A Match of Cards
I’ve always had a love for card games. This includes both standard deck games like “Thirteen” and “Slapjack” as well as complex fantasy games like “Magic: The Gathering” and “Yu-Gi-Oh!” While these games are somewhat frowned upon by a considerable amount of society for my age range, the rewards from playing these card games, especially the complex thinking methods that arise from competition, become very apparent when trying to solve a problem with several people.
A lot of people might disagree with me when I say that card games make you smarter. Many people abhor these games simply because they seem immature or childish. However, I believe there is nothing to lose by playing these games.
Naturally, if you do something long enough, you start to notice flaws and find ways to improve upon them. Thus, Zems was born out of the frustrations apparent in popular fantasy card games such as Magic and Yu-Gi-Oh!
The Flaws of Physically-based Card Games
Most of the flaws in popular physically-based card games are outlined in my ezine article “The Flaws of Yu-Gi-Oh!”

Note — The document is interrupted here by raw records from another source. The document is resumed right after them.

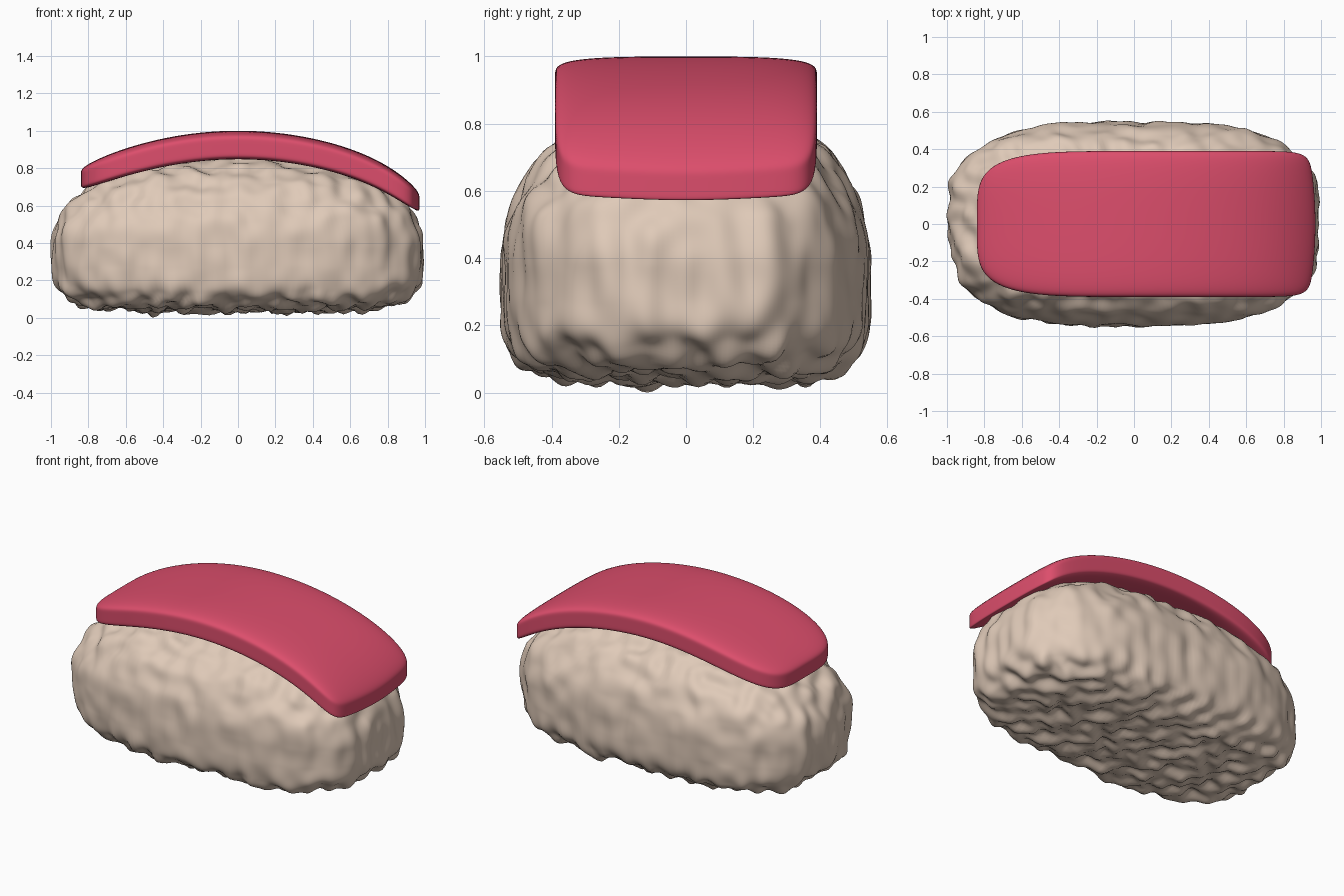
import bpy, bmesh, math
from mathutils import Vector, noise

default = bpy.data.objects.get("Cube")
if default:
    bpy.data.objects.remove(default, do_unlink=True)


def make_material(name, rgb):
    mat = bpy.data.materials.new(name)
    mat.use_nodes = True
    mat.diffuse_color = (*rgb, 1)
    mat.node_tree.nodes["Principled BSDF"].inputs["Base Color"].default_value = (*rgb, 1)
    return mat


def rounded_block(cuts, plan_power, side_power):
    """Gridded unit cube pulled onto a superellipsoid; powers depend on the point."""
    bm = bmesh.new()
    bmesh.ops.create_cube(bm, size=2)
    bmesh.ops.subdivide_edges(bm, edges=bm.edges[:], cuts=cuts, use_grid_fill=True)
    for v in bm.verts:
        p, m = plan_power(v.co), side_power(v.co)
        x, y, z = (abs(c) for c in v.co)
        rho = (x ** p + y ** p) ** (1 / p)
        v.co /= (rho ** m + z ** m) ** (1 / m)
    return bm


def finish(bm, name, mat):
    bm.normal_update()
    mesh = bpy.data.meshes.new(name)
    bm.to_mesh(mesh)
    bm.free()
    for poly in mesh.polygons:
        poly.use_smooth = True
    mesh.materials.append(mat)
    obj = bpy.data.objects.new(name, mesh)
    bpy.context.collection.objects.link(obj)
    return obj


# Rice: soft loaf with dimpled base, lumpy grains and upright ridges on the sides
rice = rounded_block(70, lambda c: 3, lambda c: 2.25 if c.z > 0 else 5)
for v in rice.verts:
    x, y, z = v.co
    v.co = (x * 0.988, y * 0.546, 0.36 + z * (0.475 if z > 0 else 0.335))
rice.normal_update()
moves = []
for v in rice.verts:
    x, y, z = v.co
    n = v.normal
    flat, front = abs(n.z), n.y ** 2
    under = max(0, -n.z)
    ridges = noise.noise(Vector((x * 11, y * 11, z * 3)))
    grains = noise.noise(Vector((x * 10, y * 10, z * 8 + 5)))
    dimples = math.sin(x * 40 + grains) * math.sin(y * 40)
    amount = (ridges * 0.028 * (1 - flat) * (1 - 0.5 * front)
              + grains * (0.01 + 0.028 * flat) + dimples * 0.014 * under)
    moves.append(n * amount)
for v, move in zip(rice.verts, moves):
    v.co += move
base = min(v.co.z for v in rice.verts)
bmesh.ops.translate(rice, verts=rice.verts[:], vec=(0, 0, -base))
finish(rice, "rice_block", make_material("rice cream", (0.74, 0.59, 0.48)))

# Fish slice: soft-edged slab, rounder at one end, draped over the rice in an arch
fish = rounded_block(56, lambda c: 4.3 if c.x < 0 else 13, lambda c: 7)
for v in fish.verts:
    x, y, z = v.co
    bow = 0.035 * y * y * max(x, 0) ** 6
    px = 0.065 + x * 0.905 - bow
    droop = 0.26 * px ** 2 + (0.08 * px ** 6 if px > 0 else 0)
    v.co = (px, y * 0.39, 0.926 - droop - 0.013 * abs(y) ** 3 + z * 0.074)
finish(fish, "fish_slice", make_material("fish pink", (0.72, 0.076, 0.15)))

However, for those who want to jump straight to the flaws, I have outlined them here:
- A lot of money must be invested in order to stay competitive.
- Most vendors who sell cards have used pack examination techniques to determine which packs contain the rarest cards and thus have already claimed them.
- Game balance is hard to maintain since cards have to be mass-reproduced in addition to cards rulings’ changes.
My proposed solution to remedy the above is to reestablish the card game scene in a virtual setting. This would bring about the following benefits over a physically-based card game:
- Card access is eliminated since desired cards are easily accessible through an online card database.
- Tournament location problems are no longer an issue as users simply need a computer with Internet access to compete.
- Game balance problems can be easily fixed as there are no cards to mass reprint.
- Topdecking (a form of cheating in which a player secretly places desired first turn cards on the top of the deck) is eliminated, as well as other forms of cheating.
- Since the server handles all calculations, gameplay elements not possible in a physically-based card game are possible in a virtual setting.
The biggest drawback is that many players like the feeling of physically holding cards in their hand, which I completely understand. However, I believe the possibilities present within a virtual card game are enough to outweigh this familiar and traditional setting so many players are used to.
Everything has to have a foundation, otherwise there wouldn’t be any logical reasoning behind it. For games, that foundation is either lore or familiarity, but often both. Thus, for those interested in a basic overview of the Zems lore, it can be found below:
In the beginning there existed a group of all-powerful beings called Colossals. These Colossals lived in harmony with each other for several millenia, using their vast powers to create spheres of existence based upon their imaginations. These spheres were the first realms, and the Colossals interlinked them through an ethereal network drawn from each Colossal’s power. This network ensured that these first realms could never be destroyed without the combined powers of all the Colossals.
These early realms were:
- Spectral Realm, where emotions were given living existence.
- Elemental Realm, where the different elements of nature were represented.
- Gilded Realm, where the dreams of Colossals and their future creations would be housed.
- Physical Realm, where the physical, living creations of the Colossals would live.
- Divine Realm, the home of the Colossals.
After creating these early realms, the Colossals each found joy in creating physical, living creations similar to themselves. These beings, housed in the physical realm, matured and evolved under the direction of their creators. Over time, the expansion of the different races eventually led to racial interaction. While the Colossals tried their best to mediate conflicts and tensions among the races, they could not prevent the inevitable. As generations passed, the Colossals began to bicker amongst themselves in order to earn advantages for their personal creations. Thus, it was the Colossals, the creators and mediates, who first declared war on each other, and every physical creation was dragged into the ensuing Colossal War.
For those curious about gameplay mechanics and what is definite in the game, the place to look is the Zems Wiki.
For people interested in participating in the discussion and development of the game, please join the Zems Forums.
I am looking for help from anyone and everyone interested. No technical skills are necessary – I’m mainly looking for ideas and feedback. Forum participants will also be among the first invited to test the beta version of Zems peer-to-peer live matchups, so please check out the forums and get involved!